__WHAT IS BEING ASKED__. Restate word for word the section of the entries that opens at the line containing "Matrix.Rotation(math.radians(12), 4, 'Y')" and closes at the line containing "floor = low.z / scale.z", both lines kept, pictures dropped.
- - -
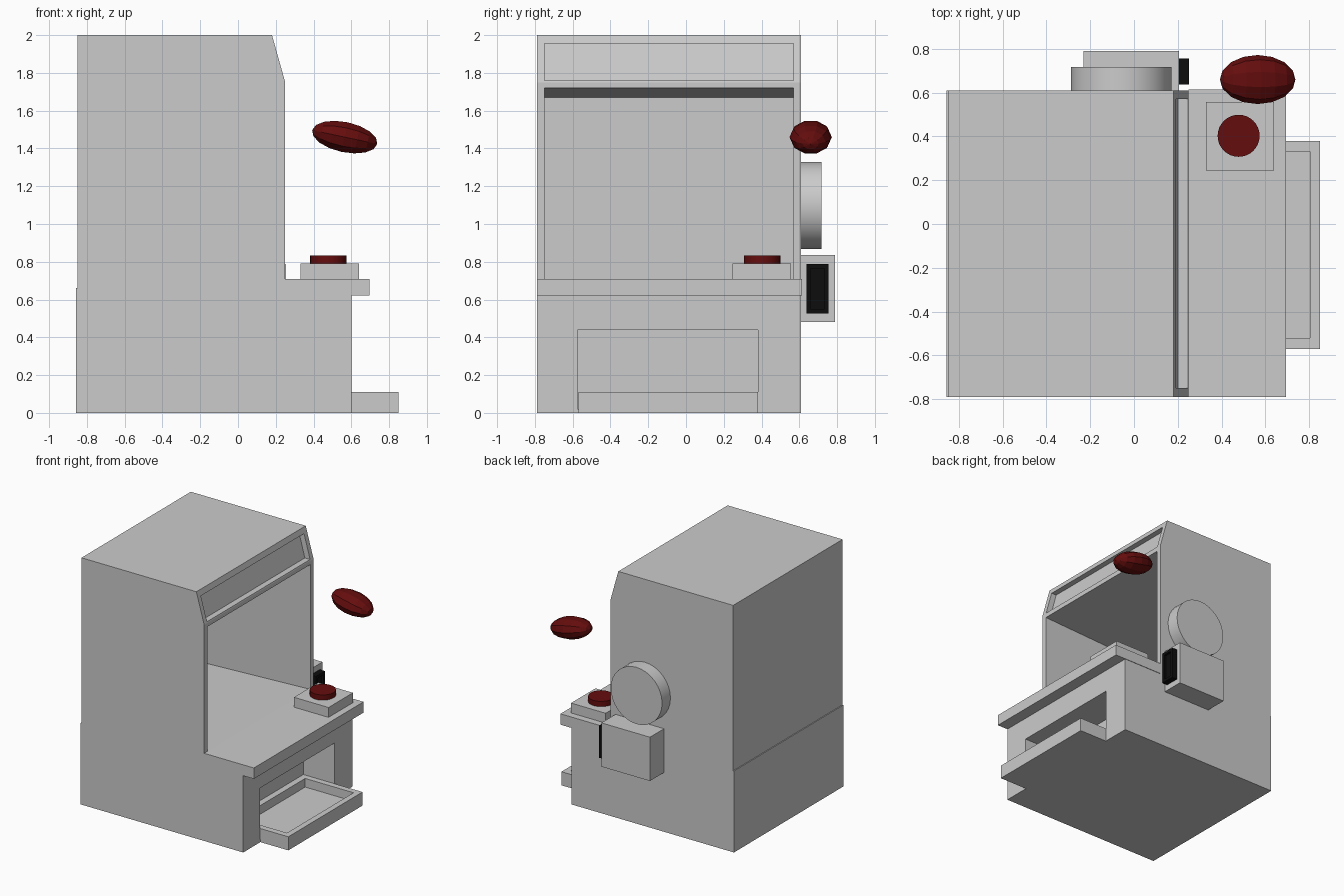
import bpy, bmesh, math
from mathutils import Matrix

if "Cube" in bpy.data.objects:
    bpy.data.objects.remove(bpy.data.objects["Cube"])


def material(name, rgb):
    m = bpy.data.materials.new(name)
    m.diffuse_color = (*rgb, 1)
    m.use_nodes = True
    m.node_tree.nodes["Principled BSDF"].inputs["Base Color"].default_value = m.diffuse_color
    return m


GREY = material("light grey", (0.6, 0.6, 0.6))
RED = material("dark red", (0.13, 0.004, 0.004))
BLACK = material("black", (0.004, 0.004, 0.004))


def finish(name, bm, mat):
    bmesh.ops.recalc_face_normals(bm, faces=bm.faces)
    me = bpy.data.meshes.new(name)
    bm.to_mesh(me)
    bm.free()
    me.materials.append(mat)
    ob = bpy.data.objects.new(name, me)
    bpy.context.collection.objects.link(ob)
    return ob


def prism(name, profile, y0, y1, mat=GREY):
    """Extrude an x-z outline from y0 to y1."""
    bm = bmesh.new()
    face = bm.faces.new([bm.verts.new((x, y0, z)) for x, z in profile])
    out = bmesh.ops.extrude_face_region(bm, geom=[face])
    verts = [v for v in out["geom"] if isinstance(v, bmesh.types.BMVert)]
    bmesh.ops.translate(bm, verts=verts, vec=(0, y1 - y0, 0))
    return finish(name, bm, mat)


def box(name, x0, x1, y0, y1, z0, z1, mat=GREY):
    return prism(name, [(x0, z0), (x1, z0), (x1, z1), (x0, z1)], y0, y1, mat)


def cylinder(name, center, radius, depth, mat, sides, turn=None):
    bm = bmesh.new()
    m = Matrix.Translation(center) @ (turn or Matrix())
    bmesh.ops.create_cone(bm, cap_ends=True, segments=sides, radius1=radius,
                          radius2=radius, depth=depth, matrix=m)
    ob = finish(name, bm, mat)
    bpy.ops.object.select_all(action='DESELECT')
    bpy.context.view_layer.objects.active = ob
    ob.select_set(True)
    bpy.ops.object.shade_smooth_by_angle(angle=math.radians(30))
    return ob


def cut(ob, cutter):
    """Subtract the cutter from the object and remove it."""
    mod = ob.modifiers.new("cut", 'BOOLEAN')
    mod.operation, mod.solver, mod.object = 'DIFFERENCE', 'EXACT', cutter
    bpy.context.view_layer.objects.active = ob
    bpy.ops.object.modifier_apply(modifier=mod.name)
    bpy.data.objects.remove(cutter)


Y0, Y1 = -0.79, 0.61      # cabinet sides
I0, I1 = -0.75, 0.57      # inner sides

# Base with the pick-up opening
base = box("base", -0.857, 0.6, Y0, Y1, 0, 0.66)
cut(base, box("opening_cutter", 0.32, 0.7, -0.575, 0.38, 0.02, 0.44))

# Hollow upper cabinet with slanted sign face
cabinet = prism("cabinet", [(-0.85, 0.62), (0.25, 0.62), (0.25, 1.75),
                            (0.18, 2), (-0.85, 2)], Y0, Y1)
cut(cabinet, prism("window_cutter", [(0.3, 0.711), (-0.81, 0.665),
                                     (-0.81, 1.67), (0.3, 1.722)], I0, I1))
cut(cabinet, prism("sign_cutter", [(0.2, 1.76), (0.3, 1.76),
                                   (0.3, 1.955), (0.147, 1.955)], I0, I1))

# Control shelf and button
box("control_shelf", 0.25, 0.695, Y0, Y1 + 0.004, 0.622, 0.71)
box("button_base", 0.33, 0.64, 0.245, 0.557, 0.70, 0.79)
cylinder("button", (0.478, 0.403, 0.81), 0.096, 0.045, RED, 32)

# Pick-up tray
tray = box("pickup_tray", 0.32, 0.85, -0.57, 0.38, 0, 0.11)
cut(tray, box("tray_cutter", 0.37, 0.803, -0.52, 0.332, 0.04, 0.3))

# Side drum and payment box with its slot plate
cylinder("side_drum", (-0.058, 0.66, 1.098), 0.23, 0.115, GREY, 32,
         Matrix.Rotation(math.pi / 2, 4, 'X'))
box("payment_box", -0.23, 0.205, 0.6, 0.79, 0.48, 0.835)
slot = box("slot_plate", 0.2, 0.252, 0.638, 0.755, 0.527, 0.787, BLACK)
cut(slot, box("slot_cutter", 0.235, 0.3, 0.66, 0.733, 0.55, 0.764))

# Floating faceted ball, long axis along x, tipped forward
bm = bmesh.new()
shape = (Matrix.Translation((0.565, 0.66, 1.46))
         @ Matrix.Rotation(math.radians(12), 4, 'Y')
         @ Matrix.Diagonal((0.176, 0.112, 0.084, 1))
         @ Matrix.Rotation(math.pi / 2, 4, 'Y'))
bmesh.ops.create_uvsphere(bm, u_segments=10, v_segments=8, radius=1, matrix=shape)
finish("floating_ball", bm, RED)
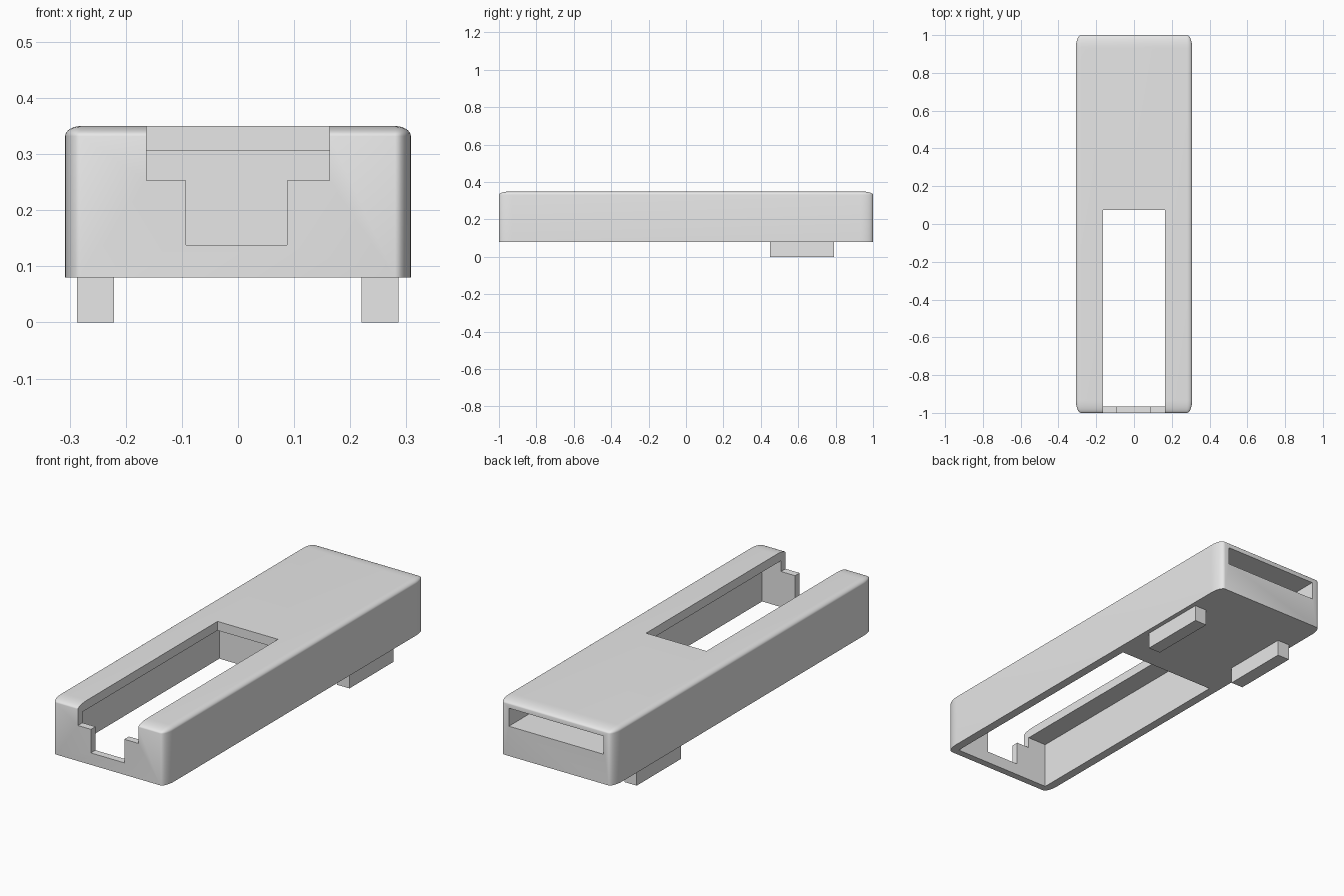
import bpy
import bmesh
from mathutils import Vector

cube = bpy.data.objects.get("Cube")
if cube:
    bpy.data.objects.remove(cube, do_unlink=True)

grey = bpy.data.materials.new("light_grey")
grey.use_nodes = True
colour = (0.8, 0.8, 0.8, 1)
grey.diffuse_color = colour
grey.node_tree.nodes["Principled BSDF"].inputs["Base Color"].default_value = colour


def box(name, low, high, radii=None):
    """Box between two corners; radii round its vertical and top edges."""
    low, high = Vector(low), Vector(high)
    scale = Vector(radii) if radii else Vector((1, 1, 1))
    bm = bmesh.new()
    bmesh.ops.create_cube(bm, size=1)
    for v in bm.verts:
        for i in range(3):
            v.co[i] = (high[i] if v.co[i] > 0 else low[i]) / scale[i]
    if radii:
        floor = low.z / scale.z
        edges = [e for e in bm.edges
                 if max(v.co.z for v in e.verts) > floor + 0.01]
        bmesh.ops.bevel(bm, geom=edges, offset=1, segments=8, profile=0.5,
                        affect='EDGES', clamp_overlap=False)
        for v in bm.verts:
            for i in range(3):
                v.co[i] *= scale[i]
    bmesh.ops.recalc_face_normals(bm, faces=bm.faces)
    mesh = bpy.data.meshes.new(name)
    bm.to_mesh(mesh)
    bm.free()
    mesh.materials.append(grey)
    obj = bpy.data.objects.new(name, mesh)
    bpy.context.collection.objects.link(obj)
    return obj


# Rounded shell
body = box("body", (-0.308, -1, 0.08), (0.308, 1, 0.35), (0.028, 0.07, 0.018))

# Openings: cavity from below, top window, stepped front notch, rear slot
openings = {
    "cavity": ((-0.265, -0.965, 0), (0.265, 0.235, 0.306)),
    "top_window": ((-0.163, -1.1, 0.253), (0.163, 0.075, 0.5)),
    "front_notch": ((-0.093, -1.1, 0.138), (0.087, -0.9, 0.4)),
    "rear_slot": ((-0.255, 0.28, 0.225), (0.255, 1.1, 0.313)),
}
for name, (low, high) in openings.items():
    cutter = box(name + "_cutter", low, high)
    cutter.hide_render = True
    cutter.hide_viewport = True
    cut = body.modifiers.new(name, 'BOOLEAN')
    cut.operation = 'DIFFERENCE'
    cut.solver = 'EXACT'
    cut.object = cutter

# Bake the cuts, then remove the helpers
bpy.context.view_layer.update()
evaluated = body.evaluated_get(bpy.context.evaluated_depsgraph_get())
mesh = bpy.data.meshes.new_from_object(evaluated)
body.modifiers.clear()
body.data = mesh
for name in openings:
    bpy.data.objects.remove(bpy.data.objects[name + "_cutter"], do_unlink=True)

bpy.ops.object.select_all(action='DESELECT')
body.select_set(True)
bpy.context.view_layer.objects.active = body
bpy.ops.object.shade_smooth_by_angle(angle=0.6)

# Pair of feet under the rear
for side, x in (("left", 0.253), ("right", -0.254)):
    box(side + "_foot", (x - 0.033, 0.45, 0), (x + 0.033, 0.79, 0.08))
- - -
__FINISHED EXERCISE__.
         @ Matrix.Rotation(math.radians(12), 4, 'Y')
         @ Matrix.Diagonal((0.176, 0.112, 0.084, 1))
         @ Matrix.Rotation(math.pi / 2, 4, 'Y'))
bmesh.ops.create_uvsphere(bm, u_segments=10, v_segments=8, radius=1, matrix=shape)
finish("floating_ball", bm, RED)
import bpy
import bmesh
from mathutils import Vector

cube = bpy.data.objects.get("Cube")
if cube:
    bpy.data.objects.remove(cube, do_unlink=True)

grey = bpy.data.materials.new("light_grey")
grey.use_nodes = True
colour = (0.8, 0.8, 0.8, 1)
grey.diffuse_color = colour
grey.node_tree.nodes["Principled BSDF"].inputs["Base Color"].default_value = colour


def box(name, low, high, radii=None):
    """Box between two corners; radii round its vertical and top edges."""
    low, high = Vector(low), Vector(high)
    scale = Vector(radii) if radii else Vector((1, 1, 1))
    bm = bmesh.new()
    bmesh.ops.create_cube(bm, size=1)
    for v in bm.verts:
        for i in range(3):
            v.co[i] = (high[i] if v.co[i] > 0 else low[i]) / scale[i]
    if radii:
        floor = low.z / scale.z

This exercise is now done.